Akhtari Bai Faizabadi or (Akhtari as she was popularly called) defied customs and lived life on her own terms. Besides Ghazals, she also sang thumri and dadra, and even for films. Her gayaki packed concerts to capacity. Audience would invariably demand an encore for Aye Mohabbat Tere Anjaam Pe Rona Aaya.

Yet the ghazal singer, who was born on Oct 7, 1914, was a loner who craved for companionship, says one of her foremost disciples Rita Ganguly, who runs the Begum Akhtar Academy of Ghazal in the capital.

Akhtari was a strict tutor. Ganguly once stated that 'ammi' could not tolerate any off-key note and would hurl the choicest of swear words if any of her shagird's deviated from 'sur.' But her love and respect for her guru remains undiminished. After much effort by Ganguly, a road is likely to be named after Begum Akhtar in Kolkata. She is also trying to get a street in Lucknow where the maestro once lived to be named Begum Akhtar Marg. Simultaneously, another road in her birthplace Faizabad, will be named after her. "I am also pleased that the house she was born in will be converted into a museum," Ganguly says.

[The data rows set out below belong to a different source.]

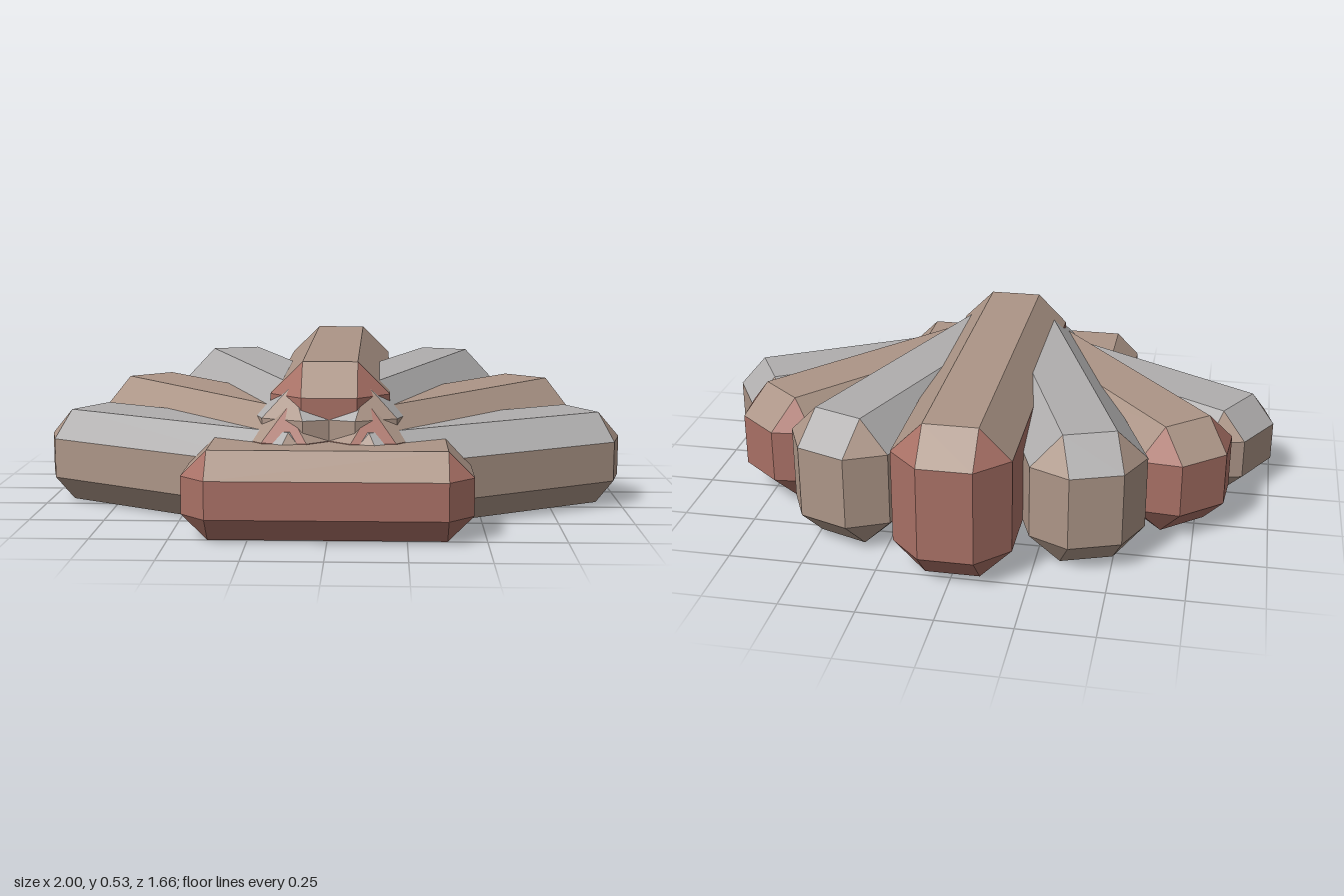
import * as THREE from 'three';
import { ConvexGeometry } from 'three/addons/geometries/ConvexGeometry.js';

const HUB_Z = 0.585; // point the fan spreads from

function material(name, color) {
  const m = new THREE.MeshStandardMaterial({ color });
  m.name = name;
  return m;
}

// Box with every edge chamfered, standing on y = 0, centred on x, from z0 to z1.
// Group 0 holds the upward faces, group 1 everything else.
function chamferedBox(width, height, z0, z1, c) {
  const half = [width / 2, height / 2, (z1 - z0) / 2];
  const points = [];
  for (const sx of [-1, 1]) for (const sy of [-1, 1]) for (const sz of [-1, 1]) {
    for (let full = 0; full < 3; full++) {
      const p = half.map((h, i) => (i === full ? h : h - c));
      points.push(new THREE.Vector3(sx * p[0], sy * p[1] + half[1], sz * p[2] + (z0 + z1) / 2));
    }
  }
  const hull = new ConvexGeometry(points).toNonIndexed?.call
    ? new ConvexGeometry(points) : null;
  const pos = hull.attributes.position;
  const top = [], rest = [];
  const a = new THREE.Vector3(), b = new THREE.Vector3(), d = new THREE.Vector3();
  for (let i = 0; i < pos.count; i += 3) {
    a.fromBufferAttribute(pos, i);
    b.fromBufferAttribute(pos, i + 1);
    d.fromBufferAttribute(pos, i + 2);
    const n = b.clone().sub(a).cross(d.clone().sub(a)).normalize();
    (n.y > 0.65 ? top : rest).push(...a.toArray(), ...b.toArray(), ...d.toArray());
  }
  const geo = new THREE.BufferGeometry();
  geo.setAttribute('position', new THREE.Float32BufferAttribute([...top, ...rest], 3));
  geo.computeVertexNormals();
  geo.addGroup(0, top.length / 3, 0);
  geo.addGroup(top.length / 3, rest.length / 3, 1);
  return geo;
}

export function createModel() {
  const model = new THREE.Group();
  model.name = 'fanOfBlocks';
  const grey = material('grey', 0xb0aeae);
  const tan = material('tan', 0xac9587);
  const red = material('dullRed', 0xa87065);

  function add(name, geometry, mats, angle = 0, z = 0) {
    const mesh = new THREE.Mesh(geometry, mats);
    mesh.name = name;
    mesh.rotation.y = -angle * Math.PI / 180;
    mesh.position.z = z;
    model.add(mesh);
  }

  // Ribs of the fan: lower and shorter towards the sides
  const ribs = [
    { name: 'centreRib', angle: 0, width: 0.39, height: 0.53, length: 1.415, chamfer: 0.105, mats: [tan, red] },
    { name: 'innerRib', angle: 20, width: 0.388, height: 0.46, length: 1.316, chamfer: 0.105, mats: [grey, tan] },
    { name: 'middleRib', angle: 40, width: 0.388, height: 0.39, length: 1.205, chamfer: 0.103, mats: [tan, red] },
    { name: 'outerRib', angle: 60, width: 0.38, height: 0.32, length: 1.098, chamfer: 0.092, mats: [grey, tan] },
  ];
  for (const r of ribs) {
    const geo = chamferedBox(r.width, r.height, -r.length, 0, r.chamfer);
    if (r.angle === 0) add(r.name, geo, r.mats, 0, HUB_Z);
    else {
      add(r.name + 'Left', geo, r.mats, r.angle, HUB_Z);
      add(r.name + 'Right', geo, r.mats, -r.angle, HUB_Z);
    }
  }

  // Crosswise block at the front
  add('frontBlock', chamferedBox(0.915, 0.285, 0.34, 0.83, 0.082), [tan, red]);
  return model;
}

It's not just the shishyas or the earlier generation, but many from the newer lot of professional Ghazal singers like Vidya Shah, who look up to Akhtari. "There have been trendsetters and epoch makers in Indian music, but Begum Akhtar gave ghazal the classical nature that it never had before, something that can be only attributed to her," says Shah. "And the fact that ghazal was featured in mainstream festivals and people thronged to listen to her in the same way the way they would to listen to Ustad Bade Ghulam Ali Khan is clearly indicative of how much weight she had brought to it. Therefore, it is important to celebrate a diva like her and talk about the seminal contribution she made to Indian music."

Singer Shubha Mudgal says her music spoke to listeners and moved them in that inexplicable sharing that only art is able to achieve. "Her training in classical music, profound understanding of Urdu poetry, unique voice and the passionate and expressive quality of her singing remain unmatched," she says.

But in the last couple of decades, several attempts have been made to present and popularize a certain form of Ghazal singing that could find favour with the masses. Star exponents from India and Pakistan have tried to select relatively simpler poetry that would appeal even to uninitiated audiences unfamiliar with the subtle and complex nuances of Urdu poetry. By selecting relatively simple Shayari, set to more catchy tunes, shorn of the vital elements of elaboration styled on Hindustani classical music, and packaged musically and orchestrally in the manner of a film song or popular music, attempts were made to make ghazals popular with the masses.

Mudgal says that in the process, Ghazal as a poetic and musical form seems to have lost its majestic identity to which the iconic Begum Akhtar contributed so significantly. "At the same time, it is not surprising to hear contemporary singers rendering Ghazals and Thumri Dadra compositions that were made immortal by her. Sadly, these sometimes become musical caricatures or at best, poor imitations when rendered by artistes without the genius and insights that Begum Akhtar brought to her rendering," she says.

As Dastangoi artiste Danish Hussain sums up, '"Begum Akhtar brought in this layered textual understanding of the poem in to her singing that raised the performance to some other other-worldly level. I doubt most modern singers have that kind of grasp over literature."